◆ Data supplied:
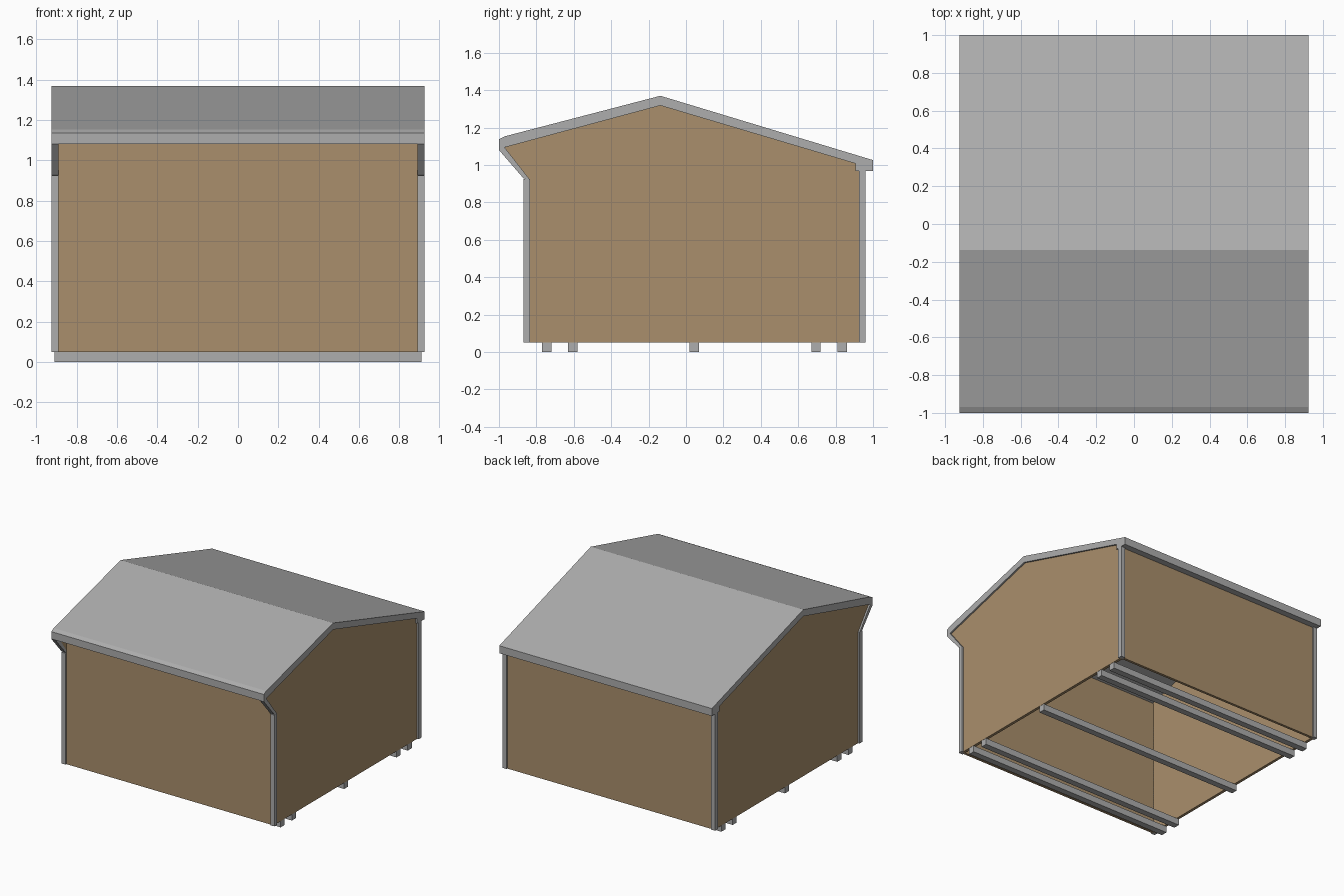
import bpy, bmesh

if "Cube" in bpy.data.objects:
    bpy.data.objects.remove(bpy.data.objects["Cube"])


def material(name, rgb):
    m = bpy.data.materials.new(name)
    m.diffuse_color = (*rgb, 1)
    m.use_nodes = True
    m.node_tree.nodes["Principled BSDF"].inputs["Base Color"].default_value = m.diffuse_color
    return m


GREY = material("grey metal", (0.42, 0.42, 0.42))
BROWN = material("tan cladding", (0.40, 0.275, 0.15))


def prism(name, profile, x0, x1, mat):
    """Extrude a (y, z) profile along x from x0 to x1."""
    bm = bmesh.new()
    face = bm.faces.new([bm.verts.new((x0, y, z)) for y, z in profile])
    ext = bmesh.ops.extrude_face_region(bm, geom=[face])
    for v in ext["geom"]:
        if isinstance(v, bmesh.types.BMVert):
            v.co.x = x1
    bmesh.ops.recalc_face_normals(bm, faces=bm.faces)
    me = bpy.data.meshes.new(name)
    bm.to_mesh(me)
    bm.free()
    me.materials.append(mat)
    ob = bpy.data.objects.new(name, me)
    bpy.context.collection.objects.link(ob)
    return ob


def box(name, x0, x1, y0, y1, z0, z1, mat):
    return prism(name, [(y0, z0), (y1, z0), (y1, z1), (y0, z1)], x0, x1, mat)


# Roof slab with front fascia and thickened rear eave
roof = [(-1, 1.08), (-1, 1.137), (-0.97, 1.153), (-0.137, 1.37), (1, 1.026),
        (1, 0.967), (0.905, 0.967), (0.905, 1.008), (-0.137, 1.318), (-0.97, 1.094)]
prism("roof", roof, -0.925, 0.925, GREY)

# Front and back walls
box("front_wall", -0.89, 0.89, -0.86, -0.84, 0.05, 1.122, BROWN)
box("back_wall", -0.89, 0.89, 0.93, 0.95, 0.05, 0.975, BROWN)

# Gable walls, corner posts and sloping eave braces on both ends
gable = [(-0.845, 0.05), (0.935, 0.05), (0.935, 0.985), (0.905, 1.01),
         (-0.137, 1.32), (-0.97, 1.095), (-0.845, 0.925)]
brace = [(-0.87, 0.93), (-0.835, 0.915), (-0.835, 0.922), (-0.97, 1.094), (-1, 1.08)]
for side, s in (("left", -1), ("right", 1)):
    prism(side + "_gable_wall", gable, s * 0.89, s * 0.912, BROWN)
    prism(side + "_eave_brace", brace, s * 0.89, s * 0.925, GREY)
    box(side + "_front_post", s * 0.89, s * 0.925, -0.87, -0.835, 0.05, 0.925, GREY)
    box(side + "_back_post", s * 0.89, s * 0.925, 0.925, 0.96, 0.05, 0.97, GREY)

# Floor bearers
for i, y in enumerate((-0.745, -0.605, 0.045, 0.695, 0.835)):
    box(f"bearer_{i + 1}", -0.91, 0.91, y - 0.025, y + 0.025, 0, 0.05, GREY)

◆ Task details:
Exactly as they appear above, give the records again, without their pictures.

◆ Output:
import bpy, bmesh

if "Cube" in bpy.data.objects:
    bpy.data.objects.remove(bpy.data.objects["Cube"])


def material(name, rgb):
    m = bpy.data.materials.new(name)
    m.diffuse_color = (*rgb, 1)
    m.use_nodes = True
    m.node_tree.nodes["Principled BSDF"].inputs["Base Color"].default_value = m.diffuse_color
    return m


GREY = material("grey metal", (0.42, 0.42, 0.42))
BROWN = material("tan cladding", (0.40, 0.275, 0.15))


def prism(name, profile, x0, x1, mat):
    """Extrude a (y, z) profile along x from x0 to x1."""
    bm = bmesh.new()
    face = bm.faces.new([bm.verts.new((x0, y, z)) for y, z in profile])
    ext = bmesh.ops.extrude_face_region(bm, geom=[face])
    for v in ext["geom"]:
        if isinstance(v, bmesh.types.BMVert):
            v.co.x = x1
    bmesh.ops.recalc_face_normals(bm, faces=bm.faces)
    me = bpy.data.meshes.new(name)
    bm.to_mesh(me)
    bm.free()
    me.materials.append(mat)
    ob = bpy.data.objects.new(name, me)
    bpy.context.collection.objects.link(ob)
    return ob


def box(name, x0, x1, y0, y1, z0, z1, mat):
    return prism(name, [(y0, z0), (y1, z0), (y1, z1), (y0, z1)], x0, x1, mat)


# Roof slab with front fascia and thickened rear eave
roof = [(-1, 1.08), (-1, 1.137), (-0.97, 1.153), (-0.137, 1.37), (1, 1.026),
        (1, 0.967), (0.905, 0.967), (0.905, 1.008), (-0.137, 1.318), (-0.97, 1.094)]
prism("roof", roof, -0.925, 0.925, GREY)

# Front and back walls
box("front_wall", -0.89, 0.89, -0.86, -0.84, 0.05, 1.122, BROWN)
box("back_wall", -0.89, 0.89, 0.93, 0.95, 0.05, 0.975, BROWN)

# Gable walls, corner posts and sloping eave braces on both ends
gable = [(-0.845, 0.05), (0.935, 0.05), (0.935, 0.985), (0.905, 1.01),
         (-0.137, 1.32), (-0.97, 1.095), (-0.845, 0.925)]
brace = [(-0.87, 0.93), (-0.835, 0.915), (-0.835, 0.922), (-0.97, 1.094), (-1, 1.08)]
for side, s in (("left", -1), ("right", 1)):
    prism(side + "_gable_wall", gable, s * 0.89, s * 0.912, BROWN)
    prism(side + "_eave_brace", brace, s * 0.89, s * 0.925, GREY)
    box(side + "_front_post", s * 0.89, s * 0.925, -0.87, -0.835, 0.05, 0.925, GREY)
    box(side + "_back_post", s * 0.89, s * 0.925, 0.925, 0.96, 0.05, 0.97, GREY)

# Floor bearers
for i, y in enumerate((-0.745, -0.605, 0.045, 0.695, 0.835)):
    box(f"bearer_{i + 1}", -0.91, 0.91, y - 0.025, y + 0.025, 0, 0.05, GREY)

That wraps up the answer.